I attended a short course run by Celtic Recipes at the Ivy Bush Hotel in Carmarthen, which was all about how to develop & promote a speciality food brand. I can honestly say, it’s probably the best £30 I’ve invested, in a long time; a thoroughly informative & interesting series of discussions & lectures which has taught me a very greal deal & I would highly recommend it to other artisan food producers – regardless of whether you’re just starting out as we are; or already have an established business. There was a wide range & breadth of new & experienced producers in attendance: including Lorraine, who produces ‘Kid-Me-Not’ goat fudge; Susan, who furnished us all with a delicious snack from Tregroes Waffle Bakery; Jessica & Penny from Tony’s favourite cottage brewery, producing the heavenly Pen Lon ales; Lynda & Olwen, just setting up a bottled springwater company, called Beacons Dew; & my old friend & one-time Farming Connect mentor, Teleri, who now works for the successful organic milkshake company, Daioni. There were also meat producers, bakers & farm shop owners (Philip & Luke are expanding their shop at Pembrokeshire Coast Organic Meat on 1st December – don’t miss the opening event!) as well as speciality freelance chef Jackie, whose daughter owns the wonderful delicatessen chain, Ultracomida. Thus I had the pleasure to meet a group of great, passionate artisan producers, & look forward to bumping into them again at various food events across the country.

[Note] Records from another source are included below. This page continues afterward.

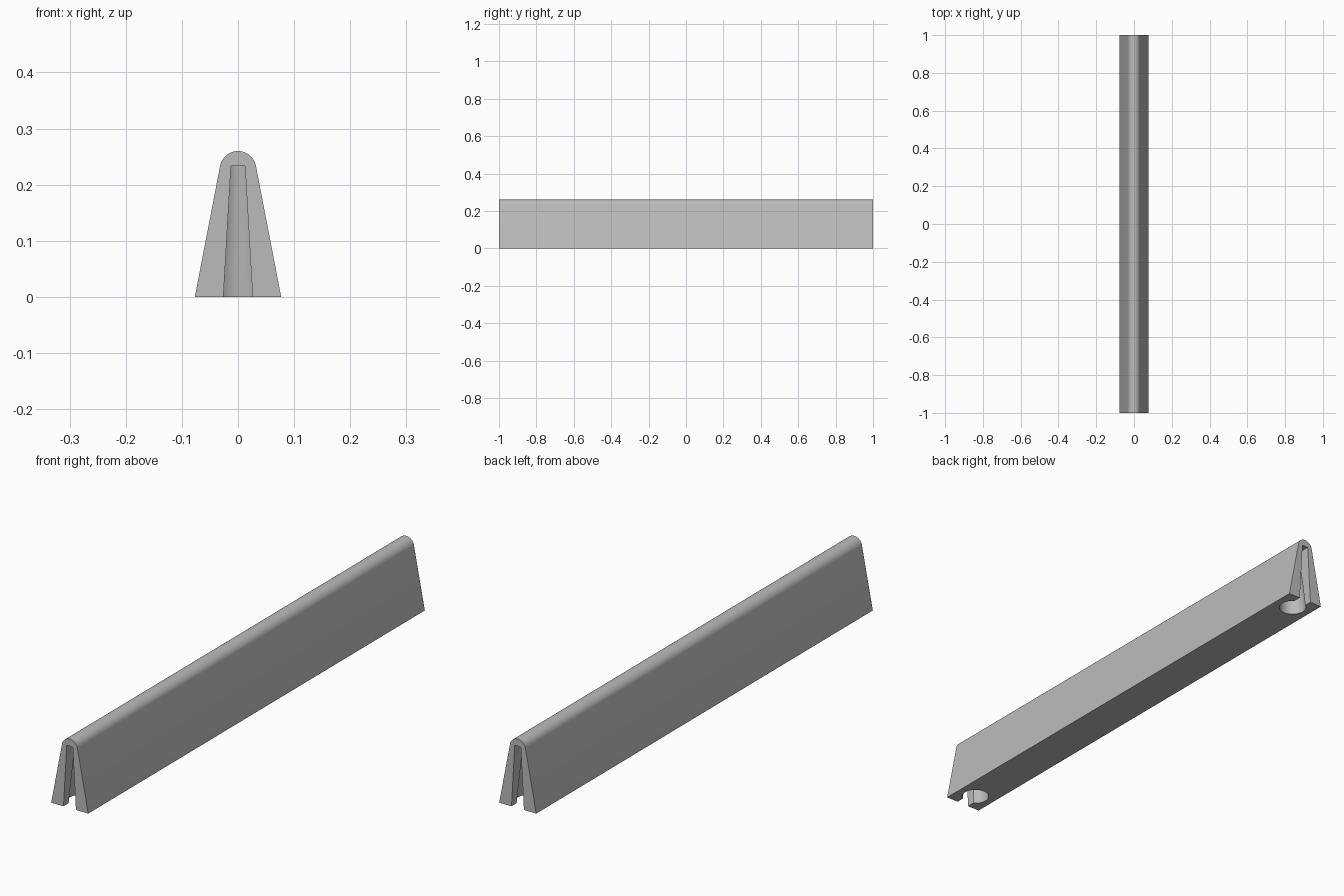
import bpy, bmesh
from math import sin, cos, asin, radians, pi

cube = bpy.data.objects.get("Cube")
if cube:
    bpy.data.objects.remove(cube)

HALF_LENGTH = 1.0
BASE_HALF_WIDTH = 0.077
CAP_RADIUS, CAP_Z = 0.0325, 0.2275
HOLE_Y, HOLE_TOP = 0.927, 0.233

grey = bpy.data.materials.new("light grey")
grey.use_nodes = True
color = (0.5, 0.5, 0.5, 1)
grey.diffuse_color = color
grey.node_tree.nodes["Principled BSDF"].inputs["Base Color"].default_value = color


def loft(name, start, end):
    """Closed solid between two outlines with matching points."""
    bm = bmesh.new()
    a = [bm.verts.new(p) for p in start]
    b = [bm.verts.new(p) for p in end]
    bm.faces.new(a)
    bm.faces.new(b[::-1])
    for i in range(len(a)):
        j = (i + 1) % len(a)
        bm.faces.new((a[i], b[i], b[j], a[j]))
    bmesh.ops.recalc_face_normals(bm, faces=bm.faces)
    mesh = bpy.data.meshes.new(name)
    bm.to_mesh(mesh)
    bm.free()
    mesh.materials.append(grey)
    obj = bpy.data.objects.new(name, mesh)
    bpy.context.collection.objects.link(obj)
    return obj


def keyhole(side, z):
    """Round socket outline with a slot running out through the end."""
    t = z / HOLE_TOP
    radius = 0.05 + (0.0245 - 0.05) * t
    slot = 0.026 + (0.0125 - 0.026) * t
    gap = asin(slot / radius)
    steps = 40
    pts = []
    for i in range(steps + 1):
        angle = gap + (2 * pi - 2 * gap) * i / steps
        pts.append((radius * sin(angle), side * (HOLE_Y + radius * cos(angle)), z))
    outside = side * (HALF_LENGTH + 0.05)
    return pts + [(-slot, outside, z), (slot, outside, z)]


# Tapered wall with a rounded ridge
tilt = radians(10.9)
outline = [(-BASE_HALF_WIDTH, 0), (BASE_HALF_WIDTH, 0)]
for i in range(25):
    a = tilt + (pi - 2 * tilt) * i / 24
    outline.append((CAP_RADIUS * cos(a), CAP_Z + CAP_RADIUS * sin(a)))
barrier = loft("barrier_wall",
               [(x, -HALF_LENGTH, z) for x, z in outline],
               [(x, HALF_LENGTH, z) for x, z in outline])

# Matching tapered sockets at both ends
cutters = []
for side, label in ((-1, "front"), (1, "back")):
    cutter = loft(label + "_socket_cutter", keyhole(side, -0.02), keyhole(side, HOLE_TOP))
    cutter.hide_render = True
    cutters.append(cutter)
    mod = barrier.modifiers.new(label + "_socket", "BOOLEAN")
    mod.operation = "DIFFERENCE"
    mod.solver = "EXACT"
    mod.object = cutter

bpy.ops.object.select_all(action="DESELECT")
barrier.select_set(True)
bpy.context.view_layer.objects.active = barrier
for mod in list(barrier.modifiers):
    bpy.ops.object.modifier_apply(modifier=mod.name)
for cutter in cutters:
    bpy.data.objects.remove(cutter)

bpy.ops.object.shade_smooth_by_angle(angle=radians(30))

Russell was our knowledgeable workshop leader, ably assisted by Bethan who ensured the day ran smoothly. We covered brand characteristics, brand planning, & communicating the brand; with guest speakers Matt from the wonderful Bacheldre Water Mill organic flour company & Natalie from Focus PR, providing informative lectures on how to market your brand successfully. I found the whole day an excellent complement to the Design Wales workshop I attended at Horeb earlier in the year; & whilst the task ahead is often daunting (you wouldn’t believe how much it costs just to get the packaging right!), if I apply myself & do my homework thoroughly we should now be able to launch our products with conviction, confidence & success. Added to the workshop we were treated to a two-course lunch with coffee; & each given a workbook & associated three-hour DVD as a complementary home study package. In essence, the whole day served to fire my enthusiasm: not just to craft excellent artisan foods; but to really shout about how wonderful they are & how great fresh, local produce is for us & for the environment – so thanks, Celtic Recipes, for an excellent workshop – I’ll be attending the others in the series as soon as possible.

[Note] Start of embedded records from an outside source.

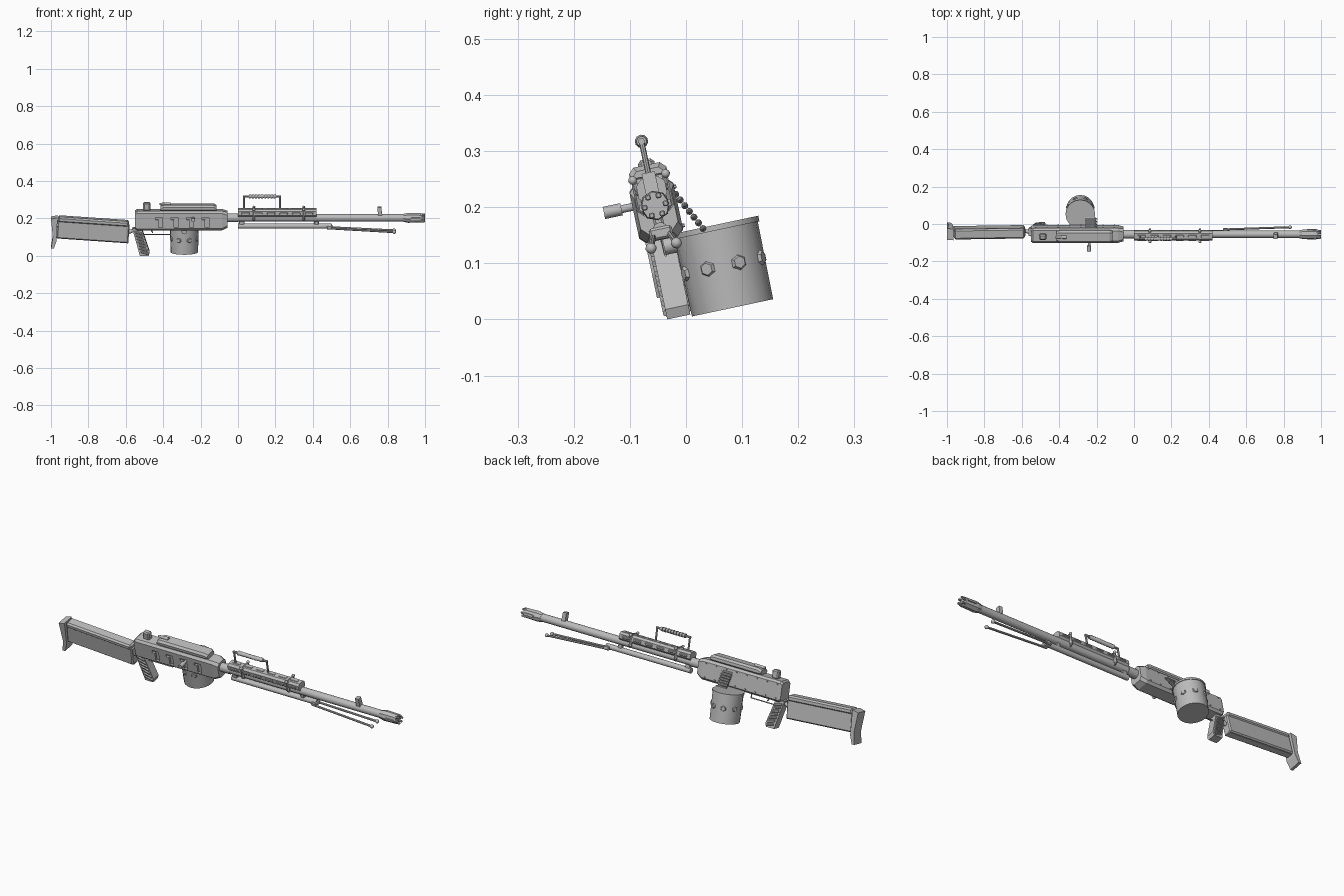
import bpy, bmesh, math
from mathutils import Vector, Matrix

old = bpy.data.objects.get("Cube")
if old:
    bpy.data.objects.remove(old)

GREY = (0.5, 0.5, 0.5, 1)
steel = bpy.data.materials.new("grey_steel")
steel.use_nodes = True
steel.diffuse_color = GREY
steel.node_tree.nodes["Principled BSDF"].inputs["Base Color"].default_value = GREY
parts = []


def finish(name, bm, smooth=False):
    bmesh.ops.recalc_face_normals(bm, faces=bm.faces)
    mesh = bpy.data.meshes.new(name)
    bm.to_mesh(mesh)
    bm.free()
    mesh.materials.append(steel)
    obj = bpy.data.objects.new(name, mesh)
    bpy.context.collection.objects.link(obj)
    parts.append(obj)
    if smooth:
        bpy.ops.object.select_all(action='DESELECT')
        obj.select_set(True)
        bpy.context.view_layer.objects.active = obj
        bpy.ops.object.shade_smooth_by_angle(angle=math.radians(40))
    return obj


def box(name, center, size, bevel=0, pitch=0):
    bm = bmesh.new()
    bmesh.ops.create_cube(bm, size=1)
    bmesh.ops.scale(bm, vec=size, verts=bm.verts)
    if bevel:
        bmesh.ops.bevel(bm, geom=bm.edges[:], offset=bevel, segments=1, affect='EDGES')
    turn = Matrix.Rotation(math.radians(pitch), 4, 'Y')
    bm.transform(Matrix.Translation(center) @ turn)
    return finish(name, bm)


def tube(name, start, end, r1, r2=None, sides=12):
    a, b = Vector(start), Vector(end)
    bm = bmesh.new()
    bmesh.ops.create_cone(bm, cap_ends=True, segments=sides, radius1=r1,
                          radius2=r1 if r2 is None else r2, depth=(b - a).length)
    turn = (b - a).to_track_quat('Z', 'Y').to_matrix().to_4x4()
    bm.transform(Matrix.Translation((a + b) / 2) @ turn)
    return finish(name, bm, True)


def ball(name, center, r):
    bm = bmesh.new()
    bmesh.ops.create_icosphere(bm, subdivisions=2, radius=r)
    bm.transform(Matrix.Translation(center))
    return finish(name, bm, True)


def prism(name, profile, half):
    """Side profile in x and z, extruded evenly to both sides."""
    bm = bmesh.new()
    face = bm.faces.new([bm.verts.new((x, -half, z)) for x, z in profile])
    out = bmesh.ops.extrude_face_region(bm, geom=[face])
    moved = [v for v in out["geom"] if isinstance(v, bmesh.types.BMVert)]
    bmesh.ops.translate(bm, vec=(0, 2 * half, 0), verts=moved)
    return finish(name, bm)


def loft(name, sections):
    """Chamfered section (x, half width, bottom, top, chamfer) swept along x."""
    bm = bmesh.new()
    rings = []
    for x, w, lo, hi, c in sections:
        loop = [(-w, lo + c), (-w + c, lo), (w - c, lo), (w, lo + c),
                (w, hi - c), (w - c, hi), (c - w, hi), (-w, hi - c)]
        rings.append([bm.verts.new((x, y, z)) for y, z in loop])
    for a, b in zip(rings, rings[1:]):
        for i in range(8):
            j = (i + 1) % 8
            bm.faces.new((a[i], a[j], b[j], b[i]))
    bm.faces.new(rings[0])
    bm.faces.new(rings[-1])
    return finish(name, bm)


# Receiver with side slots cut on the right
receiver = loft("receiver", [(-0.55, 0.036, -0.055, 0.036, 0.01),
                             (-0.54, 0.04, -0.062, 0.043, 0.01),
                             (-0.085, 0.04, -0.062, 0.043, 0.012),
                             (-0.055, 0.034, -0.05, 0.034, 0.014)])
for i in range(4):
    x = -0.415 + i * 0.083
    for dx, z, w, h in ((0, -0.01, 0.022, 0.055), (-0.012, 0.012, 0.03, 0.012)):
        cutter = box("slot_cutter", (x + dx, -0.04, z - 0.008), (w, 0.02, h))
        cutter.hide_render = True
        cut = receiver.modifiers.new("slot", 'BOOLEAN')
        cut.object = cutter
        cut.solver = 'EXACT'
bpy.context.view_layer.objects.active = receiver
bpy.ops.object.select_all(action='DESELECT')
receiver.select_set(True)
for modifier in list(receiver.modifiers):
    bpy.ops.object.modifier_apply(modifier=modifier.name)
for cutter in [p for p in parts if p.name.startswith("slot_cutter")]:
    parts.remove(cutter)
    bpy.data.objects.remove(cutter)

# Receiver fittings
loft("top_cover", [(-0.415, 0.028, 0.04, 0.066, 0.01), (-0.395, 0.034, 0.04, 0.074, 0.01),
                   (-0.13, 0.034, 0.04, 0.074, 0.01), (-0.115, 0.03, 0.04, 0.066, 0.01)])
tube("cover_latch", (-0.42, 0, 0.076), (-0.36, 0, 0.074), 0.006, 0.01)
box("rear_sight", (-0.488, 0, 0.062), (0.038, 0.03, 0.044), 0.006)
tube("bolt_stem", (-0.24, -0.03, 0.006), (-0.24, -0.075, 0.006), 0.007)
tube("bolt_knob", (-0.24, -0.06, 0.006), (-0.24, -0.092, 0.006), 0.011)
for i in range(8):
    for z in (-0.045, 0.026):
        x = -0.525 + i * 0.06
        tube("receiver_rivet", (x, 0.038, z), (x, 0.044, z), 0.005, 0.003, 6)

# Stock, slightly raised at the rear
box("stock_panel", (-0.775, 0, -0.072), (0.385, 0.046, 0.1), 0.006, 4)
box("stock_top_rail", (-0.773, 0, -0.018), (0.38, 0.056, 0.03), 0.008, 4)
box("stock_lower_rail", (-0.777, 0, -0.118), (0.385, 0.034, 0.01), 0.003, 4)
tube("stock_link", (-0.6, 0, -0.085), (-0.53, 0, -0.055), 0.01)
prism("butt_plate", [(-1, 0), (-0.965, 0.008), (-0.97, -0.12), (-0.985, -0.162),
                     (-1, -0.162), (-0.99, -0.1)], 0.031)

# Pistol grip with ribs
prism("pistol_grip", [(-0.565, -0.055), (-0.515, -0.055), (-0.472, -0.185),
                      (-0.478, -0.203), (-0.525, -0.203)], 0.021)
for i in range(7):
    x, z = -0.533 + i * 0.0055, -0.078 - i * 0.018
    for side in (-1, 1):
        tube("grip_rib", (x - 0.02, side * 0.021, z + 0.006), (x + 0.022, side * 0.021, z - 0.006), 0.006, sides=6)
tube("trigger_guard", (-0.52, 0, -0.09), (-0.36, 0, -0.09), 0.003, sides=6)
tube("guard_front", (-0.36, 0, -0.09), (-0.36, 0, -0.055), 0.003, sides=6)
tube("trigger", (-0.47, 0, -0.055), (-0.455, 0, -0.082), 0.005, 0.003, 6)

# Ammunition drum hung on the left, with lid, bumps and belt
DX, DY = -0.287, 0.097
tube("drum", (DX, DY, -0.207), (DX, DY, -0.062), 0.074, 0.076, 20)
tube("drum_lid", (DX, DY, -0.066), (DX, DY, -0.056), 0.079, sides=20)
tube("drum_bracket", (DX, 0.0, -0.075), (DX, 0.05, -0.075), 0.015)
for i in range(8):
    a = math.radians(22 + 45 * i)
    out = Vector((math.cos(a), math.sin(a), 0))
    base = Vector((DX, DY, -0.13))
    tube("drum_boss", base + out * 0.065, base + out * 0.079, 0.02, 0.011, 6)
for i in range(7):
    t = i / 6
    y, z = 0.04 + 0.035 * t, 0.012 - 0.07 * t
    tube("belt_round", (-0.26, y, z), (-0.21, y, z), 0.0065, sides=8)
    tube("belt_tip", (-0.21, y, z), (-0.195, y, z), 0.0055, 0.001, 8)

# Barrel, muzzle and front sight
tube("barrel", (-0.07, 0, 0), (0.9, 0, 0), 0.02, sides=16)
tube("barrel_collar", (-0.06, 0, 0), (0.0, 0, 0), 0.023, sides=16)
tube("muzzle_taper", (0.885, 0, 0), (0.91, 0, 0), 0.022, 0.027, 8)
tube("muzzle_brake", (0.91, 0, 0), (0.985, 0, 0), 0.027, 0.025, 8)
for i in range(6):
    a = i * math.pi / 3
    box("muzzle_tooth", (0.988, 0.019 * math.cos(a), 0.019 * math.sin(a)), (0.024, 0.01, 0.01), 0.002)
for side in (-1, 1):
    box("muzzle_port", (0.95, side * 0.0255, 0), (0.05, 0.006, 0.012))
prism("front_sight", [(0.748, 0.015), (0.77, 0.015), (0.766, 0.06), (0.746, 0.06)], 0.012)

# Heat shield with raised slot frames and clamps
loft("heat_shield", [(0, 0.026, 0.008, 0.05, 0.01), (0.42, 0.026, 0.008, 0.05, 0.01)])
for i in range(6):
    x = 0.04 + i * 0.068
    for side in (-1, 1):
        box("shield_slot", (x, side * 0.0265, 0.029), (0.044, 0.007, 0.012), 0.003)
    box("shield_top_slot", (x, 0, 0.05), (0.044, 0.014, 0.006), 0.002)
for x in (0.085, 0.352):
    box("shield_clamp", (x, 0, 0.02), (0.014, 0.066, 0.07), 0.01)
    for side in (-1, 1):
        ball("clamp_knob", (x, side * 0.03, 0.052), 0.008)

# Carry handle
for x in (0.032, 0.225):
    tube("handle_post", (x, 0, 0.045), (x, 0, 0.117), 0.005, sides=8)
tube("handle_bar", (0.027, 0, 0.117), (0.23, 0, 0.117), 0.006, sides=8)
for i in range(9):
    x = 0.058 + i * 0.0165
    tube("handle_grip", (x, 0, 0.117), (x + 0.0145, 0, 0.117), 0.012, 0.009, 10)

# Gas tube and folded bipod
tube("gas_tube", (0, 0, -0.045), (0.5, 0, -0.045), 0.014)
box("gas_tube_mount", (0.02, 0, -0.025), (0.03, 0.018, 0.04), 0.004)
box("gas_tube_front_mount", (0.42, 0, -0.025), (0.025, 0.018, 0.04), 0.004)
box("bipod_hinge", (0.49, 0, -0.05), (0.03, 0.042, 0.022), 0.004)
for side in (-1, 1):
    tube("bipod_leg", (0.48, side * 0.015, -0.054), (0.83, side * 0.023, -0.073), 0.0055, sides=8)
    ball("bipod_foot", (0.835, side * 0.023, -0.073), 0.01)

# Lean the whole model to one side and set it on the ground
lean = Matrix.Translation((0, -0.055, 0.215)) @ Matrix.Rotation(math.radians(12), 4, 'X')
for obj in parts:
    obj.data.transform(lean)
floor = min(v.co.z for obj in parts for v in obj.data.vertices)
for obj in parts:
    obj.data.transform(Matrix.Translation((0, 0, -floor)))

Back home, & back to the reality of running a busy farm: we simply had to get the rest of the sheep drenched & jabbed this evening, despite the grim, dark drizzle which had settled over the valley. Thankfully we got through the rest of the flock pretty quickly (lucky for us that old MacDougal’s such a docile, friendly ram as we don’t have a proper holding ‘race’ – & he’s a big lad if he struggles) – though with their flighty Shetland blood, some of the ewes were far worse – especially old ‘Headcase’, a feisty black ewe who’s the fizziest of the bunch & not afraid of giving an insolent human the odd WALLOP! with her hard little head if she thinks we deserve it (& today’s treatments were no exception). Relieved to have succesfully got the job done at last, we left the flock huddled (literally) sheepishly at the back of the barn, clearly dreading the next onslaught (it’s foot trimming next but I don’t know who dreads it more – them or us; as it’s back-breaking work).

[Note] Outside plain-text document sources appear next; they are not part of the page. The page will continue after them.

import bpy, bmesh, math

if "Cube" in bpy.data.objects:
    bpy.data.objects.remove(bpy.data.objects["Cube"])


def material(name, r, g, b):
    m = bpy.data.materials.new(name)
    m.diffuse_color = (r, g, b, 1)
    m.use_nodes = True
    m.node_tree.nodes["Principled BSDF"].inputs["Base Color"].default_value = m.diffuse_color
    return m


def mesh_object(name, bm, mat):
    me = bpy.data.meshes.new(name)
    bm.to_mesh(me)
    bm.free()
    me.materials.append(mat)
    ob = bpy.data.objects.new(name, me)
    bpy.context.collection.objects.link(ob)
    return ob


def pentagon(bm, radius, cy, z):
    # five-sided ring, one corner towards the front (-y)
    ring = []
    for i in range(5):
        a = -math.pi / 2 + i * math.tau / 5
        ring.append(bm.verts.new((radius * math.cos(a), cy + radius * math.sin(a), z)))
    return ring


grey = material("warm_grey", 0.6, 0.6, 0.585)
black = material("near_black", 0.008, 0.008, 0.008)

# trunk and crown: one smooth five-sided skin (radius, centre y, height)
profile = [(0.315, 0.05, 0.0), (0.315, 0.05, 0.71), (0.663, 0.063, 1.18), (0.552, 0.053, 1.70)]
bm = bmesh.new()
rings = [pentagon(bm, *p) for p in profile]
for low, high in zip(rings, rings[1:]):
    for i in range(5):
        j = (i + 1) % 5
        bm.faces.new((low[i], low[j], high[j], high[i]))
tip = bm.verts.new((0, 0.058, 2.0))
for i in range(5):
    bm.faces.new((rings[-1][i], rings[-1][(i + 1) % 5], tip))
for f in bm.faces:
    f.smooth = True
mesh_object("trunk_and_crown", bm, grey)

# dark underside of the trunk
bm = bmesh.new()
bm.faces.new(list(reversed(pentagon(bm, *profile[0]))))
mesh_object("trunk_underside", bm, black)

Then, it was back in for a hearty stew for supper, before curling up with a good cheese book & dreaming of the day when I’ll actually be able to get out there & sell the blessed stuff.